Praised by critics for its understated production, vintage aesthetic, and Adele's vocal performance, 21 defied the modest commercial expectations of her indie record label XL Recordings.At the suggestion of Columbia Records group president Ashley Newton, she met with songwriter Greg Wells at his studio in Culver City, Los Angeles, where they co-wrote the gospel-tinged ballad "One and Only." In 2008, Adele's appearance on the NBC sketch comedy show Saturday Night Live caught the attention of producer Rick Rubin.In the initial stage of the album's production Rubin had signed on as its sole producer, and was scheduled to produce all of its songs.Adele had written "Take It All" during a difficult moment in her relationship.When she played the song for her boyfriend, the two got into a bitter argument that culminated in the end of their 18-month relationship.Critics hailed the album as a shift from the overtly sexual and musically bombastic status quo, and attributed its success to its deeply autobiographical yet universal songs.

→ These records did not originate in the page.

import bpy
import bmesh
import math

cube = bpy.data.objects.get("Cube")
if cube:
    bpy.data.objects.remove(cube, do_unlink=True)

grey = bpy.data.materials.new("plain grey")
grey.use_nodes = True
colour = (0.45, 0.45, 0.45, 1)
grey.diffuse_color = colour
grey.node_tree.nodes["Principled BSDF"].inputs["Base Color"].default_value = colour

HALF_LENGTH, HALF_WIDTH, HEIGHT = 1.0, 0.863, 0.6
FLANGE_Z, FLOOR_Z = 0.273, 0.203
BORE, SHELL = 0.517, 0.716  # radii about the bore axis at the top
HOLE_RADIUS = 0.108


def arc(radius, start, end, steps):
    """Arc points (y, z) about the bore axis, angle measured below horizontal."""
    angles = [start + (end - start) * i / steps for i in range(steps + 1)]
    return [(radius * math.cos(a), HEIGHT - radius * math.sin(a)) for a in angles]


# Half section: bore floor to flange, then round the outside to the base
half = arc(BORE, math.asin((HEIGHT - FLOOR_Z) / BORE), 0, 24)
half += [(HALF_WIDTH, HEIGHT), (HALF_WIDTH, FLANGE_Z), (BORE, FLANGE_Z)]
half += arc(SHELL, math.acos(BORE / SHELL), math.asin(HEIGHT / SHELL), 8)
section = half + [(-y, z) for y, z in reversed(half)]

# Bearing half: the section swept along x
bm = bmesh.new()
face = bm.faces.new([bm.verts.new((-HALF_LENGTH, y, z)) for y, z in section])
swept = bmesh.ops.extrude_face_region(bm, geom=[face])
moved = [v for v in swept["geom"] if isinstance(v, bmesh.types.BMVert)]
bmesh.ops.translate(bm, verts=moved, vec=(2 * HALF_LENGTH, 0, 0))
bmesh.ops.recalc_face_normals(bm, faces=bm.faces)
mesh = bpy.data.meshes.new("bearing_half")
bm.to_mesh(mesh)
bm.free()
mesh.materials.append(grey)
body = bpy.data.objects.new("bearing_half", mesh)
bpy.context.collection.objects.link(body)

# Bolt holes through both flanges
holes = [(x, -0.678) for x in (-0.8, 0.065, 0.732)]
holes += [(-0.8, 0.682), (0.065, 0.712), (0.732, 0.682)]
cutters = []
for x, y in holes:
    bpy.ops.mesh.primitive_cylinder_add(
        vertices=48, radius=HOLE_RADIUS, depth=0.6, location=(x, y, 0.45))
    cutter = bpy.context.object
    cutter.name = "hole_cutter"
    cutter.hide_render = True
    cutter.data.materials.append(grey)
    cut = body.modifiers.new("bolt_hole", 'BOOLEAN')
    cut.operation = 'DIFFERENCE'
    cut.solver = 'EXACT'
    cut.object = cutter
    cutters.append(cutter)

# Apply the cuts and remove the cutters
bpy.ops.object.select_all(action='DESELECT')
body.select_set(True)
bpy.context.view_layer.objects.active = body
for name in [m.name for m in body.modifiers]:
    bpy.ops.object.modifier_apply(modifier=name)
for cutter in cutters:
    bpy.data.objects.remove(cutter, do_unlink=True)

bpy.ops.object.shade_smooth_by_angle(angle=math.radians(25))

However, studio sessions were generally unproductive and, after two weeks, yielded only one song recorded to the singer's satisfaction—the Jim Abbiss-produced "Take It All," a lovelorn piano ballad not unlike the songs on 19.
Within a day of her break-up, she contacted producer Paul Epworth, intent on capturing her emotion in a song: "We'd had a fuming argument the night before ... Then I went into the studio and screamed." The instrumentation evolved organically—after trying out various jazz riffs, Adele attempted the first verse a cappella, inspiring Epworth to improvise a melody on his acoustic guitar.

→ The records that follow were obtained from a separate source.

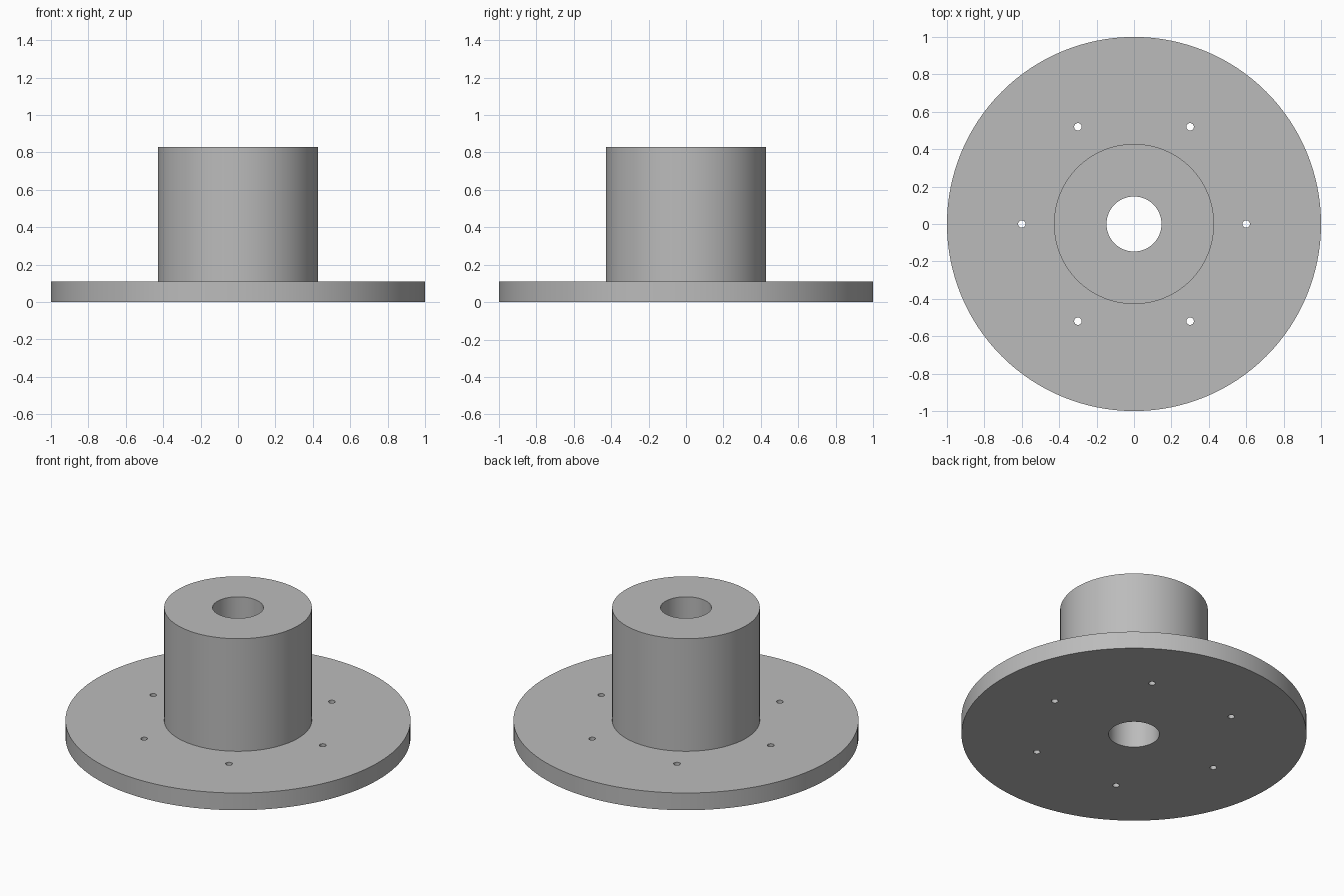
import bpy, bmesh
from math import cos, sin, tau, radians

cube = bpy.data.objects.get("Cube")
if cube:
    bpy.data.objects.remove(cube, do_unlink=True)

BORE, HUB, RIM = 0.147, 0.428, 1.0
PLATE_TOP, HUB_TOP = 0.11, 0.83
HOLE, HOLE_CIRCLE, HOLES = 0.02, 0.6, 6

# Plain grey metal
grey = bpy.data.materials.new("grey_metal")
grey.use_nodes = True
colour = (0.5, 0.5, 0.5, 1)
grey.diffuse_color = colour
grey.node_tree.nodes["Principled BSDF"].inputs["Base Color"].default_value = colour


def lathe(name, profile, sides):
    """Spin a closed (radius, height) profile around z."""
    bm = bmesh.new()
    rings = [[bm.verts.new((r * cos(tau * i / sides), r * sin(tau * i / sides), z))
              for r, z in profile] for i in range(sides)]
    n = len(profile)
    for i, ring in enumerate(rings):
        after = rings[(i + 1) % sides]
        for k in range(n):
            m = (k + 1) % n
            bm.faces.new((ring[k], after[k], after[m], ring[m]))
    bmesh.ops.recalc_face_normals(bm, faces=bm.faces)
    mesh = bpy.data.meshes.new(name)
    bm.to_mesh(mesh)
    bm.free()
    mesh.materials.append(grey)
    obj = bpy.data.objects.new(name, mesh)
    bpy.context.collection.objects.link(obj)
    return obj


# Round plate and hub in one piece, with a bore through the middle
flange = lathe("flanged_hub", [(BORE, 0), (RIM, 0), (RIM, PLATE_TOP),
                               (HUB, PLATE_TOP), (HUB, HUB_TOP), (BORE, HUB_TOP)], 128)

# Drills for the ring of bolt holes, joined in one cutter
bm = bmesh.new()
for i in range(HOLES):
    a = tau * i / HOLES
    made = bmesh.ops.create_cone(bm, cap_ends=True, segments=32, radius1=HOLE,
                                 radius2=HOLE, depth=PLATE_TOP * 3)
    bmesh.ops.translate(bm, verts=made["verts"],
                        vec=(HOLE_CIRCLE * cos(a), HOLE_CIRCLE * sin(a), PLATE_TOP / 2))
mesh = bpy.data.meshes.new("bolt_hole_cutter")
bm.to_mesh(mesh)
bm.free()
mesh.materials.append(grey)
cutter = bpy.data.objects.new("bolt_hole_cutter", mesh)
bpy.context.collection.objects.link(cutter)
cutter.hide_render = True

# Cut the holes, then drop the cutter
cut = flange.modifiers.new("bolt_holes", 'BOOLEAN')
cut.operation = 'DIFFERENCE'
cut.solver = 'EXACT'
cut.object = cutter
bpy.ops.object.select_all(action='DESELECT')
bpy.context.view_layer.objects.active = flange
flange.select_set(True)
bpy.ops.object.modifier_apply(modifier=cut.name)
bpy.data.objects.remove(cutter, do_unlink=True)

# Smooth round walls, sharp rims
bpy.ops.object.shade_smooth_by_angle(angle=radians(30))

A thumping drum beat was set to mimic her racing heartbeat.
In the United States, the album held the top position for 24 weeks, longer than any other album since 1985 and the longest by a female solo artist in Billboard 200 history.
Five singles were released to promote the album, with "Rolling in the Deep," "Someone like You" and "Set Fire to the Rain" becoming international number-one songs, while "Rumour Has It" charted in the top 20 across Europe and North America.
The album topped the charts in more than 30 countries and became the world's best-selling album of the year for 20.